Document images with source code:
════

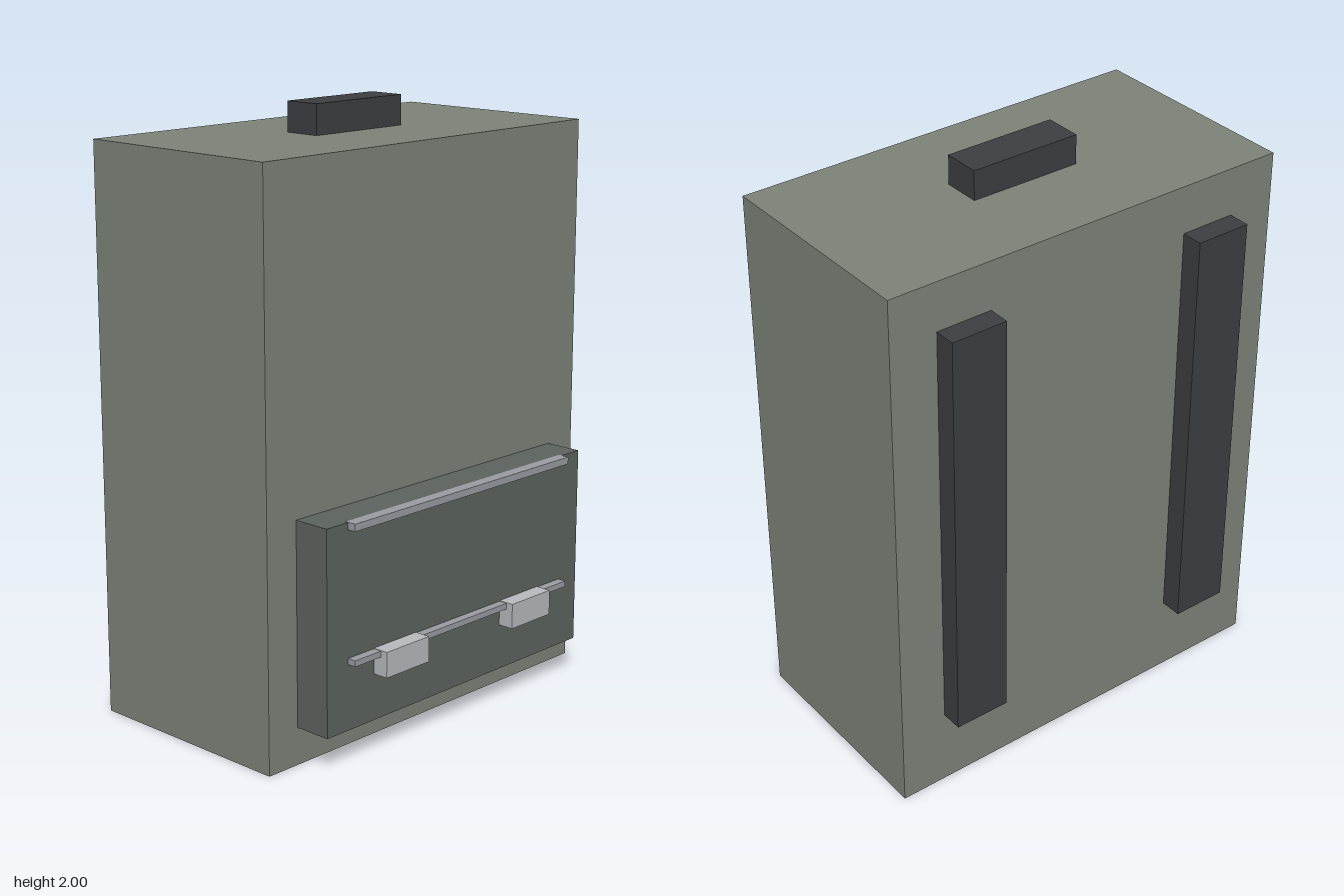
import * as THREE from 'three';

const material = (color) => new THREE.MeshStandardMaterial({ color, flatShading: true });

export function createModel() {
  const group = new THREE.Group();
  const canvas = material(0x7d8479);
  const pocketCloth = material(0x5d645f);
  const webbing = material(0x3c3f42);
  const zipMetal = material(0x9a9da3);
  const buckleMetal = material(0xb8bcbf);

  // Box given by its [min, max] range on each axis
  function addBox(name, mat, [x0, x1], [y0, y1], [z0, z1]) {
    const mesh = new THREE.Mesh(new THREE.BoxGeometry(x1 - x0, y1 - y0, z1 - z0), mat);
    mesh.position.set((x0 + x1) / 2, (y0 + y1) / 2, (z0 + z1) / 2);
    mesh.name = name;
    group.add(mesh);
  }

  // Main bag, front pocket and carry handle
  addBox('body', canvas, [-0.73, 0.73], [0, 1.9], [-0.435, 0.325]);
  addBox('frontPocket', pocketCloth, [-0.607, 0.607], [0.125, 0.8], [0.325, 0.455]);
  addBox('topHandle', webbing, [-0.195, 0.195], [1.9, 2], [-0.12, 0.01]);

  // Zippers across the pocket
  addBox('upperZipper', zipMetal, [-0.515, 0.515], [0.777, 0.801], [0.445, 0.485]);
  addBox('lowerZipper', zipMetal, [-0.515, 0.515], [0.343, 0.363], [0.445, 0.485]);

  // Mirrored shoulder straps and buckles
  for (const [side, s] of [['left', 1], ['right', -1]]) {
    const across = (a, b) => (s > 0 ? [a, b] : [-b, -a]);
    addBox(side + 'ShoulderStrap', webbing, across(0.37, 0.565), [0.275, 1.735], [-0.51, -0.435]);
    addBox(side + 'Buckle', buckleMetal, across(0.205, 0.4), [0.28, 0.365], [0.455, 0.51]);
  }
  return group;
}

════

WHAT THE TASK ASKS: Set down the entries above exactly, and keep every picture out of your copy.

TASK RESULT:
import * as THREE from 'three';

const material = (color) => new THREE.MeshStandardMaterial({ color, flatShading: true });

export function createModel() {
  const group = new THREE.Group();
  const canvas = material(0x7d8479);
  const pocketCloth = material(0x5d645f);
  const webbing = material(0x3c3f42);
  const zipMetal = material(0x9a9da3);
  const buckleMetal = material(0xb8bcbf);

  // Box given by its [min, max] range on each axis
  function addBox(name, mat, [x0, x1], [y0, y1], [z0, z1]) {
    const mesh = new THREE.Mesh(new THREE.BoxGeometry(x1 - x0, y1 - y0, z1 - z0), mat);
    mesh.position.set((x0 + x1) / 2, (y0 + y1) / 2, (z0 + z1) / 2);
    mesh.name = name;
    group.add(mesh);
  }

  // Main bag, front pocket and carry handle
  addBox('body', canvas, [-0.73, 0.73], [0, 1.9], [-0.435, 0.325]);
  addBox('frontPocket', pocketCloth, [-0.607, 0.607], [0.125, 0.8], [0.325, 0.455]);
  addBox('topHandle', webbing, [-0.195, 0.195], [1.9, 2], [-0.12, 0.01]);

  // Zippers across the pocket
  addBox('upperZipper', zipMetal, [-0.515, 0.515], [0.777, 0.801], [0.445, 0.485]);
  addBox('lowerZipper', zipMetal, [-0.515, 0.515], [0.343, 0.363], [0.445, 0.485]);

  // Mirrored shoulder straps and buckles
  for (const [side, s] of [['left', 1], ['right', -1]]) {
    const across = (a, b) => (s > 0 ? [a, b] : [-b, -a]);
    addBox(side + 'ShoulderStrap', webbing, across(0.37, 0.565), [0.275, 1.735], [-0.51, -0.435]);
    addBox(side + 'Buckle', buckleMetal, across(0.205, 0.4), [0.28, 0.365], [0.455, 0.51]);
  }
  return group;
}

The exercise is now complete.